_GIVEN RECORDS_
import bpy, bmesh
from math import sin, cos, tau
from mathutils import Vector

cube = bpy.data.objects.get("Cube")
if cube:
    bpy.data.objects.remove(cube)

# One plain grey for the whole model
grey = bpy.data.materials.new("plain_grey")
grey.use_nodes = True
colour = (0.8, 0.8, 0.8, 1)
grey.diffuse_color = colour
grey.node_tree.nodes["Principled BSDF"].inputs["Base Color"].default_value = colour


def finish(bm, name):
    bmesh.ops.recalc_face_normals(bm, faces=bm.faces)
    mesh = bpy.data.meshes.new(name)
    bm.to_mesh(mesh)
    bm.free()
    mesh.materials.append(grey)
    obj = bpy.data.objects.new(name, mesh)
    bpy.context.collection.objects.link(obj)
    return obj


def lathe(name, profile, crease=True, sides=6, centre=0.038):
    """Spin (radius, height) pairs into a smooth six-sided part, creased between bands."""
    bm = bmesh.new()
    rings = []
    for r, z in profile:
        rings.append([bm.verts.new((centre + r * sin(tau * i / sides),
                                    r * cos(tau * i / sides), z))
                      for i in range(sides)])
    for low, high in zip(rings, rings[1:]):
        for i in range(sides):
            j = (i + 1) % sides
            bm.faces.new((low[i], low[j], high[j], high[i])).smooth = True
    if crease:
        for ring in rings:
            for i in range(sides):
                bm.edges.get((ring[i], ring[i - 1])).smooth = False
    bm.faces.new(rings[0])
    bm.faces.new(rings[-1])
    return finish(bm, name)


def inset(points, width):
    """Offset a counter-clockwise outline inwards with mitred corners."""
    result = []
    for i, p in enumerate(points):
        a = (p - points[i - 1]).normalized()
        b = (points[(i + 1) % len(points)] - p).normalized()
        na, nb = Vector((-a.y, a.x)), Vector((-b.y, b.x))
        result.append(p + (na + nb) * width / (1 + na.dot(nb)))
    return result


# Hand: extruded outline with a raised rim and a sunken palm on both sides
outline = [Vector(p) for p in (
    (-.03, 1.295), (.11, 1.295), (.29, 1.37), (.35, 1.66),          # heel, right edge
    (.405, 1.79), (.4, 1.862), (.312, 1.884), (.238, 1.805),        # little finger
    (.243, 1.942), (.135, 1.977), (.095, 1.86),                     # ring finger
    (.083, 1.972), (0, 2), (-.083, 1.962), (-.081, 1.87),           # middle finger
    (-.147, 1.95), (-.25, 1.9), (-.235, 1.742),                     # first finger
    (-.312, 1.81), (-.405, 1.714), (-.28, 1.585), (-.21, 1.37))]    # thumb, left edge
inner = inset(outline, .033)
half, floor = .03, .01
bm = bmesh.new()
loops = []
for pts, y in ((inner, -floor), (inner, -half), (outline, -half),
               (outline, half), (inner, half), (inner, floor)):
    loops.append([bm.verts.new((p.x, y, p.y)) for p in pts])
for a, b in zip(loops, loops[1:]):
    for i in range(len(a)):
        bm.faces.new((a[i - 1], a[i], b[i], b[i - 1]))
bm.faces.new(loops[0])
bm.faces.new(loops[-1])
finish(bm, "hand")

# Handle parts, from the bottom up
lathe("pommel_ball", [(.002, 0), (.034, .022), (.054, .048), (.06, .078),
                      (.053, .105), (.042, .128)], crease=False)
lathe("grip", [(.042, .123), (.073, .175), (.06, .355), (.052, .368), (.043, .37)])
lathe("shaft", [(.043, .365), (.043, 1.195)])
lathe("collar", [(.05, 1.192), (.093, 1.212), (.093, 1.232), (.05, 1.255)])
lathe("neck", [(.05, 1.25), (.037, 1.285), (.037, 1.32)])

_YOUR ASSIGNMENT_
All of the data above is to be given again, word for word.

_ANSWER TO THIS TASK_
import bpy, bmesh
from math import sin, cos, tau
from mathutils import Vector

cube = bpy.data.objects.get("Cube")
if cube:
    bpy.data.objects.remove(cube)

# One plain grey for the whole model
grey = bpy.data.materials.new("plain_grey")
grey.use_nodes = True
colour = (0.8, 0.8, 0.8, 1)
grey.diffuse_color = colour
grey.node_tree.nodes["Principled BSDF"].inputs["Base Color"].default_value = colour


def finish(bm, name):
    bmesh.ops.recalc_face_normals(bm, faces=bm.faces)
    mesh = bpy.data.meshes.new(name)
    bm.to_mesh(mesh)
    bm.free()
    mesh.materials.append(grey)
    obj = bpy.data.objects.new(name, mesh)
    bpy.context.collection.objects.link(obj)
    return obj


def lathe(name, profile, crease=True, sides=6, centre=0.038):
    """Spin (radius, height) pairs into a smooth six-sided part, creased between bands."""
    bm = bmesh.new()
    rings = []
    for r, z in profile:
        rings.append([bm.verts.new((centre + r * sin(tau * i / sides),
                                    r * cos(tau * i / sides), z))
                      for i in range(sides)])
    for low, high in zip(rings, rings[1:]):
        for i in range(sides):
            j = (i + 1) % sides
            bm.faces.new((low[i], low[j], high[j], high[i])).smooth = True
    if crease:
        for ring in rings:
            for i in range(sides):
                bm.edges.get((ring[i], ring[i - 1])).smooth = False
    bm.faces.new(rings[0])
    bm.faces.new(rings[-1])
    return finish(bm, name)


def inset(points, width):
    """Offset a counter-clockwise outline inwards with mitred corners."""
    result = []
    for i, p in enumerate(points):
        a = (p - points[i - 1]).normalized()
        b = (points[(i + 1) % len(points)] - p).normalized()
        na, nb = Vector((-a.y, a.x)), Vector((-b.y, b.x))
        result.append(p + (na + nb) * width / (1 + na.dot(nb)))
    return result


# Hand: extruded outline with a raised rim and a sunken palm on both sides
outline = [Vector(p) for p in (
    (-.03, 1.295), (.11, 1.295), (.29, 1.37), (.35, 1.66),          # heel, right edge
    (.405, 1.79), (.4, 1.862), (.312, 1.884), (.238, 1.805),        # little finger
    (.243, 1.942), (.135, 1.977), (.095, 1.86),                     # ring finger
    (.083, 1.972), (0, 2), (-.083, 1.962), (-.081, 1.87),           # middle finger
    (-.147, 1.95), (-.25, 1.9), (-.235, 1.742),                     # first finger
    (-.312, 1.81), (-.405, 1.714), (-.28, 1.585), (-.21, 1.37))]    # thumb, left edge
inner = inset(outline, .033)
half, floor = .03, .01
bm = bmesh.new()
loops = []
for pts, y in ((inner, -floor), (inner, -half), (outline, -half),
               (outline, half), (inner, half), (inner, floor)):
    loops.append([bm.verts.new((p.x, y, p.y)) for p in pts])
for a, b in zip(loops, loops[1:]):
    for i in range(len(a)):
        bm.faces.new((a[i - 1], a[i], b[i], b[i - 1]))
bm.faces.new(loops[0])
bm.faces.new(loops[-1])
finish(bm, "hand")

# Handle parts, from the bottom up
lathe("pommel_ball", [(.002, 0), (.034, .022), (.054, .048), (.06, .078),
                      (.053, .105), (.042, .128)], crease=False)
lathe("grip", [(.042, .123), (.073, .175), (.06, .355), (.052, .368), (.043, .37)])
lathe("shaft", [(.043, .365), (.043, 1.195)])
lathe("collar", [(.05, 1.192), (.093, 1.212), (.093, 1.232), (.05, 1.255)])
lathe("neck", [(.05, 1.25), (.037, 1.285), (.037, 1.32)])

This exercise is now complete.